A trial coordinated by Solid Ventures was put on hold after the first patient experienced serious adverse events after infusion of the AAV-microdystorphin. The trial reinitiated in June 2018 and the biopsies of the 3 patients receiving the lowest dose (4 times lower than the Sarepta trial) have been analyzed. This revealed low levels of dystrophin in up to 10% of fibers at levels of less than 5% of normal dystrophin. Solid is currently treating additional patients with a higher dose of their gene therapy compound (same dose as Sarepta trial). Adverse events were reported for the first patient treated with the higher dose, including a decline in platelet counts and markers suggesting liver damage. Things normalized after the dose of corticosteroids was increased. Solid is preparing to treat additional patients with the same dose.

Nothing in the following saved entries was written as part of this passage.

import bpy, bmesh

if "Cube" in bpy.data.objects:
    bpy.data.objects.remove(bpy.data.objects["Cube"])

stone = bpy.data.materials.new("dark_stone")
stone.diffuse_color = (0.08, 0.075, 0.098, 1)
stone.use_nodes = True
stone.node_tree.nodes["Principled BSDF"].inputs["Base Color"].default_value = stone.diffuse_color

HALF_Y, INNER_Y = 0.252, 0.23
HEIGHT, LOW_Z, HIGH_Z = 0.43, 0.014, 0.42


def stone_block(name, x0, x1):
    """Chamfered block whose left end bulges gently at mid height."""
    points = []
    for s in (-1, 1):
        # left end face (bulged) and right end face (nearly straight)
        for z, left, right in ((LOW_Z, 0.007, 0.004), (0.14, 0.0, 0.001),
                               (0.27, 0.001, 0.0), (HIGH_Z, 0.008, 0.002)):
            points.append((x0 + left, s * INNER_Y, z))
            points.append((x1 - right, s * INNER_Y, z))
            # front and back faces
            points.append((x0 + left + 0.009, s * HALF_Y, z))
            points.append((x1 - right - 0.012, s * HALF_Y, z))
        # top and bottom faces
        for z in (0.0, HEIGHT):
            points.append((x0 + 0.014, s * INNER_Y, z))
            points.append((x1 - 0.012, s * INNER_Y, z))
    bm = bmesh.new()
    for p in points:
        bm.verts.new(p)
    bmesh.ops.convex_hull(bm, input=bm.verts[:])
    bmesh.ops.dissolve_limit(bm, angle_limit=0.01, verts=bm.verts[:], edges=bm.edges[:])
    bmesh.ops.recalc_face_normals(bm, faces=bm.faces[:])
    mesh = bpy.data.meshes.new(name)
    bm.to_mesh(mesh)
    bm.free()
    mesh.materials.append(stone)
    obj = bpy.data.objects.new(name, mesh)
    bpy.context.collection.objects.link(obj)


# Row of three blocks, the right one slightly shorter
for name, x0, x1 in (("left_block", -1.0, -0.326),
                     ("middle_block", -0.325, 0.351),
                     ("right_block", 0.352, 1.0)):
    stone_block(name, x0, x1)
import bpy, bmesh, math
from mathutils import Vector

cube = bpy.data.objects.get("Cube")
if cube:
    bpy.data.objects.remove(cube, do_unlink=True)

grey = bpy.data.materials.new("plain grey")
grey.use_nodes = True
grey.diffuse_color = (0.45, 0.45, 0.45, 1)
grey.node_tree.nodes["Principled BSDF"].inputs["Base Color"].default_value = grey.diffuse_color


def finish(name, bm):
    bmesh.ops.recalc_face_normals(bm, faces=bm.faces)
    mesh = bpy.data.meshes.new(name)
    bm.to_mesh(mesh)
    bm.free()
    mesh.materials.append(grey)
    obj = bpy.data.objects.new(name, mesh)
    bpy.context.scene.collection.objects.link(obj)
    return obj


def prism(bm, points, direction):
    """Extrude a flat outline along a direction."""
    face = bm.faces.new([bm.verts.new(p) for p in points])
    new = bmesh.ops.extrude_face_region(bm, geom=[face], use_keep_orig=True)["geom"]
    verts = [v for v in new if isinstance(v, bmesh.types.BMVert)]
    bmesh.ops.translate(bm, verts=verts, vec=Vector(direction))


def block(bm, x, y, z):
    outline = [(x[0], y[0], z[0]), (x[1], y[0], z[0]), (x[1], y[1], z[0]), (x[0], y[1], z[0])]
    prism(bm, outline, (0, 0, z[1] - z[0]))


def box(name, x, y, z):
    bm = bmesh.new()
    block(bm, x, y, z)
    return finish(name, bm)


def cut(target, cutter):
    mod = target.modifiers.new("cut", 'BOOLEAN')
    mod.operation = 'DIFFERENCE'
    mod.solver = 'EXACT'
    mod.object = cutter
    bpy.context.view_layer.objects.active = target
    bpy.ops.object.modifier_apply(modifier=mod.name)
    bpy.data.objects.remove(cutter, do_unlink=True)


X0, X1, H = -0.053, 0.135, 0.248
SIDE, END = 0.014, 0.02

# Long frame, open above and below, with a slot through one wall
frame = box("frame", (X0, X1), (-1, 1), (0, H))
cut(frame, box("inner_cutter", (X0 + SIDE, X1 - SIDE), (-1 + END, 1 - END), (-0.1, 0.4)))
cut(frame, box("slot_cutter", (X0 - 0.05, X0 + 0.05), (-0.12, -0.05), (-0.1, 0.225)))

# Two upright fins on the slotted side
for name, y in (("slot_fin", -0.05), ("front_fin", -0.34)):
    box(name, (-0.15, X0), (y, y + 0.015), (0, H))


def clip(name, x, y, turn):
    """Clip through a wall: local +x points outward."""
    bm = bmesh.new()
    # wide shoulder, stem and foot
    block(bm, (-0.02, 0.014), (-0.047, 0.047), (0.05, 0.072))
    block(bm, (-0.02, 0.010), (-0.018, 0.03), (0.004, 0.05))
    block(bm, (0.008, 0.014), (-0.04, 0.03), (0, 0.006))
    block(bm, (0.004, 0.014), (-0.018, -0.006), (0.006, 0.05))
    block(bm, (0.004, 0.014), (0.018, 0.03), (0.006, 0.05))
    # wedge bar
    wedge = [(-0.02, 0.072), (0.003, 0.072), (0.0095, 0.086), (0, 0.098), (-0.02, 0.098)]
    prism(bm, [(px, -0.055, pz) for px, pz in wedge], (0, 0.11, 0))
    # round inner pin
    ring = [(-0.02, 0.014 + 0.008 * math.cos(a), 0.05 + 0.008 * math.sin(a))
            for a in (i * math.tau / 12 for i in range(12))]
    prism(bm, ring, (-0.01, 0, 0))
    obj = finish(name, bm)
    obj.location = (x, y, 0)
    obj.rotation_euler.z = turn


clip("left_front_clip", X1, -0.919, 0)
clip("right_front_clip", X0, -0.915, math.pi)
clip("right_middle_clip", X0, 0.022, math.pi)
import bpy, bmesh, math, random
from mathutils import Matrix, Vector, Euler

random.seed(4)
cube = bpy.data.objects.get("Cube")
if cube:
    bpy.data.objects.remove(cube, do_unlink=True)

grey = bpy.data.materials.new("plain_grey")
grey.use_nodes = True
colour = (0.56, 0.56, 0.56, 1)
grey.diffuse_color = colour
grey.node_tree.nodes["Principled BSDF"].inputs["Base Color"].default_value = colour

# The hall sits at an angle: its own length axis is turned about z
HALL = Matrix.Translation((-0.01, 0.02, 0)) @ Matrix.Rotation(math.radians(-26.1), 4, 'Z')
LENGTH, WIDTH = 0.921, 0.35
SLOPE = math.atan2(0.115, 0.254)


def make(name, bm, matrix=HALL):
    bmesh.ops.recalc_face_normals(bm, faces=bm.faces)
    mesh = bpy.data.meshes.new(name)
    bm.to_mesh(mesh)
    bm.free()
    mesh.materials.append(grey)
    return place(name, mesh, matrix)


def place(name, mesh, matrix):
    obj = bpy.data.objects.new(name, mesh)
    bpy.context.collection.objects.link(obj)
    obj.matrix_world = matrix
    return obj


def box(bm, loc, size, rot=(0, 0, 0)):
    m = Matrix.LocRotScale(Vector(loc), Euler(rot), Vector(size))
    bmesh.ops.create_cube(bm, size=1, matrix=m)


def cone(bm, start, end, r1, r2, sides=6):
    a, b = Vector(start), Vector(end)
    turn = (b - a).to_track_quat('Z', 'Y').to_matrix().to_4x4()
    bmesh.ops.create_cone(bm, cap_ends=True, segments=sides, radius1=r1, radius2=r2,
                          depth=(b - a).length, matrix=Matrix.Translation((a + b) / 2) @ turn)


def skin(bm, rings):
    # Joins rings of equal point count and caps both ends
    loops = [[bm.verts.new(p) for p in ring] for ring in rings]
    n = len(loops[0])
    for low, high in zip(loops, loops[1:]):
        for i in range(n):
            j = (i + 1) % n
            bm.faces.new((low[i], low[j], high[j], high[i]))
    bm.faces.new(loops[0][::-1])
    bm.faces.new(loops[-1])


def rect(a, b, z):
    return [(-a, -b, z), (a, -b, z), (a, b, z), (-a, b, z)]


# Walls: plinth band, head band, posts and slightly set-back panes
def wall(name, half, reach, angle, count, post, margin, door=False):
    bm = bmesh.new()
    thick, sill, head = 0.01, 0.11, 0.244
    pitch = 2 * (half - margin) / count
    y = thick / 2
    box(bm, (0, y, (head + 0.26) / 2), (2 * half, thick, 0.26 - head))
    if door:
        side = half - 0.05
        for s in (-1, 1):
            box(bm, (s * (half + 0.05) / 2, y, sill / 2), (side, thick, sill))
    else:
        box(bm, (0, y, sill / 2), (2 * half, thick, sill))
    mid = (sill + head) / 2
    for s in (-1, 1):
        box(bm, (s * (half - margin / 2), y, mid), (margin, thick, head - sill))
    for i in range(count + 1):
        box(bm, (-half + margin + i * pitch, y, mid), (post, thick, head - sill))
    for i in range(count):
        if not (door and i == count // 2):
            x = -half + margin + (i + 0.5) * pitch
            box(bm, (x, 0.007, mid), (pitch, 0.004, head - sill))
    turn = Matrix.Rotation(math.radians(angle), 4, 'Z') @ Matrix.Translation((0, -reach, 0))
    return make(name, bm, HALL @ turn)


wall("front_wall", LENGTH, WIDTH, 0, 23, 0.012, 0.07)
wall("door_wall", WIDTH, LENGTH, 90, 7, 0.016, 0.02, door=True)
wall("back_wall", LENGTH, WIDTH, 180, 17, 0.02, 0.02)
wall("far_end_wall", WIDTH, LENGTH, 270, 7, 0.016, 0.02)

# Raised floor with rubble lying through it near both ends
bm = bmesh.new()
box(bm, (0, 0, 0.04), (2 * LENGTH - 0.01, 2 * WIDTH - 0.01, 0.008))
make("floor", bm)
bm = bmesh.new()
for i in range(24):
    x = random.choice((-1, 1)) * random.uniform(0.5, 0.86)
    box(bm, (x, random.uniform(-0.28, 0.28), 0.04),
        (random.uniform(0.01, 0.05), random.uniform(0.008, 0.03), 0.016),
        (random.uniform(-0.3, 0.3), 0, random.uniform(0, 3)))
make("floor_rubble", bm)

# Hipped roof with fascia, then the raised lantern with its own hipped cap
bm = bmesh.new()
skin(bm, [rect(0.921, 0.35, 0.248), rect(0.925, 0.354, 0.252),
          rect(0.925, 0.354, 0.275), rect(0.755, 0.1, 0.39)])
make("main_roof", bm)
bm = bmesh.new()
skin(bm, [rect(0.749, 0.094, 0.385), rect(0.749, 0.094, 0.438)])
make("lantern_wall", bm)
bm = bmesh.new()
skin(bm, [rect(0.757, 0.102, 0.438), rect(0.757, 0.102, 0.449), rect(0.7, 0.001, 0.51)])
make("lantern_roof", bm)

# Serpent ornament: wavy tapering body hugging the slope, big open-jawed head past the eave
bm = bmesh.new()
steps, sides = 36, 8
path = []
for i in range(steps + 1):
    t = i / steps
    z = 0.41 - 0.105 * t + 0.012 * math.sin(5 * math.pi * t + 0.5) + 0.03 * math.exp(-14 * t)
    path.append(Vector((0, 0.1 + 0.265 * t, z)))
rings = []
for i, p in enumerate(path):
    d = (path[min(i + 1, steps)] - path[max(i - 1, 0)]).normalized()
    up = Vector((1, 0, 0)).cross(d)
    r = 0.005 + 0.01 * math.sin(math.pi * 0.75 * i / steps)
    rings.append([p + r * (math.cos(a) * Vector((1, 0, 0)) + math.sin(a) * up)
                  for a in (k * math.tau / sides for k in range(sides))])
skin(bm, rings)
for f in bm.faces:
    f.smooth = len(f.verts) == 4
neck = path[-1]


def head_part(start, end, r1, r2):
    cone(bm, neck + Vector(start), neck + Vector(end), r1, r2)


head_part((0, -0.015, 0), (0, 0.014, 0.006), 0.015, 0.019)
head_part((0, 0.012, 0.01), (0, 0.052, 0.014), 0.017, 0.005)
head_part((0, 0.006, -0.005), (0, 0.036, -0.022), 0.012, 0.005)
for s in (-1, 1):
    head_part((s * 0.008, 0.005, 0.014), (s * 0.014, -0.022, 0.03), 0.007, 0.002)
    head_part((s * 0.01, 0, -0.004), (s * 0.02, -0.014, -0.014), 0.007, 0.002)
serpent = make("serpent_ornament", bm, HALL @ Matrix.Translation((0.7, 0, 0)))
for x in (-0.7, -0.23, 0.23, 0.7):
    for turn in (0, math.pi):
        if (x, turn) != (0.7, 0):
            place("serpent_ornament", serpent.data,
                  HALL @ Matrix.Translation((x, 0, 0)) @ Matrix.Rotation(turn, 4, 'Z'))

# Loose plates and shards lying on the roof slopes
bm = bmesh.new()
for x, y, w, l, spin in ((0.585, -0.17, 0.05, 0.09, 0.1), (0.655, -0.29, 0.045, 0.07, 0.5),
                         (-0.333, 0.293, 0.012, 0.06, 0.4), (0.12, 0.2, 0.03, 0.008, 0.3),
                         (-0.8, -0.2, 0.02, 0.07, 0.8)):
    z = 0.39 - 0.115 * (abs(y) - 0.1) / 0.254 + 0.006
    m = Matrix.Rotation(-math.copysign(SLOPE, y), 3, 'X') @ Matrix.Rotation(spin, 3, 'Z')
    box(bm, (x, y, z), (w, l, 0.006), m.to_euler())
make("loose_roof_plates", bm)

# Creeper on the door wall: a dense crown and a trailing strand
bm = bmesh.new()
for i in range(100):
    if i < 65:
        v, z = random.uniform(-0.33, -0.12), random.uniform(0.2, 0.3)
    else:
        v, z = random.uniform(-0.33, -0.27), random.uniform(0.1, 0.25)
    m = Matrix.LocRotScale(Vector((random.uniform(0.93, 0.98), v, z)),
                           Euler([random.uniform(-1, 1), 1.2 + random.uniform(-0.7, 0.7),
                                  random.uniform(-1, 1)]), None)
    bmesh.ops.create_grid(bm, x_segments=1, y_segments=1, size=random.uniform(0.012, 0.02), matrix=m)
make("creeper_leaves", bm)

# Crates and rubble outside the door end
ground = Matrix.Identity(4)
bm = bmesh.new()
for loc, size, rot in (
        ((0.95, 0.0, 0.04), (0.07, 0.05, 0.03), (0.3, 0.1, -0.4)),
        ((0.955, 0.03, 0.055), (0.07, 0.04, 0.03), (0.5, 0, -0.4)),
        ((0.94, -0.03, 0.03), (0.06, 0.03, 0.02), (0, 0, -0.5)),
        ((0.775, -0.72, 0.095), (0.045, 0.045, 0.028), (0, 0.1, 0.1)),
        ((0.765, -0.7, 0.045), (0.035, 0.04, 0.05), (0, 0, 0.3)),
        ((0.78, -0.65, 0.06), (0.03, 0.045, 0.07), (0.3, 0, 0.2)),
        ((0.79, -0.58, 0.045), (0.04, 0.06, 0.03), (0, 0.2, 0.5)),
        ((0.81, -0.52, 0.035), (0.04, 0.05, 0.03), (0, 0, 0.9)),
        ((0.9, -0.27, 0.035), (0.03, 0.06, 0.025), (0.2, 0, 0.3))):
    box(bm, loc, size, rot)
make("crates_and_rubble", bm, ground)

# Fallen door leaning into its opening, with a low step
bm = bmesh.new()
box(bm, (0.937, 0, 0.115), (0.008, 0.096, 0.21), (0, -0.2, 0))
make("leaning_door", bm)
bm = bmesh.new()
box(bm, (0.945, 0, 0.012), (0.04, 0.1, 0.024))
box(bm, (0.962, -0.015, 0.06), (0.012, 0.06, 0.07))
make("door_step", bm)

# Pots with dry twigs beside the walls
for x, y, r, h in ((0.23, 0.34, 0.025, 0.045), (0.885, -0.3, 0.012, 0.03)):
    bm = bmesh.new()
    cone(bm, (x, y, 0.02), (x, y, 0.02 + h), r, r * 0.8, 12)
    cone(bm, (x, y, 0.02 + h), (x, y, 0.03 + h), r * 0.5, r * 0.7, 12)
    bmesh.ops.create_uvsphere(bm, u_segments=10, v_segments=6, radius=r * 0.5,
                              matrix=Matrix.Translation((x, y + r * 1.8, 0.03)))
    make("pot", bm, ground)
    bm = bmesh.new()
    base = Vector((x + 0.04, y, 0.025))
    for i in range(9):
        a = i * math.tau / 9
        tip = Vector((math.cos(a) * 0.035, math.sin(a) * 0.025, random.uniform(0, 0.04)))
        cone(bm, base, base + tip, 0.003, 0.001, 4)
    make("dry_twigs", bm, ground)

In parallel another trial is coordinated by Pfizer. So far, 3 patients have been treated with half the dose of the Sarepta trial and 3 patients with 1.5 times this dose. Four patients experienced nausea, vomiting and fever after treatment, resulting in hospitalization for one patient. All patients had an immune response to the viral particles. In one patient this immune response was so severe it resulted in kidney injury. The patient was also hospitalized and required dialysis. The patient recovered and the kidney function is now normal. Dystrophin staining analysis on a biopsy obtained 2 months after treatment revealed that ~38% of fibers expressed micro-dystrophin in patients treated with lowest dose and ~69% of fibers expressed micro-dystrophin for patients treated with the higher dose. Mass spectrometry analysis revealed dystrophin levels of ~24% and 30% for the low and high dose, respectively. Since no western blot analysis was done a direct comparison with the results from Solid and Sarepta is not possible.
AAV does not integrate in the DNA. This is good from a safety perspective. However, because the microdystrophin is not fully functional, the muscles with microdystrophin will still be damaged. This means that over time the microdystrophin gene may be lost. Studies in dystrophic dogs suggest that most of the delivered gene is lost after 5 years. It is not known whether this is also the case in humans and if so how long the microdystrophin protein will persist. It is unlikely however that AAV-mediated microdystrophin delivery will be a ‘one time treatment’ for Duchenne.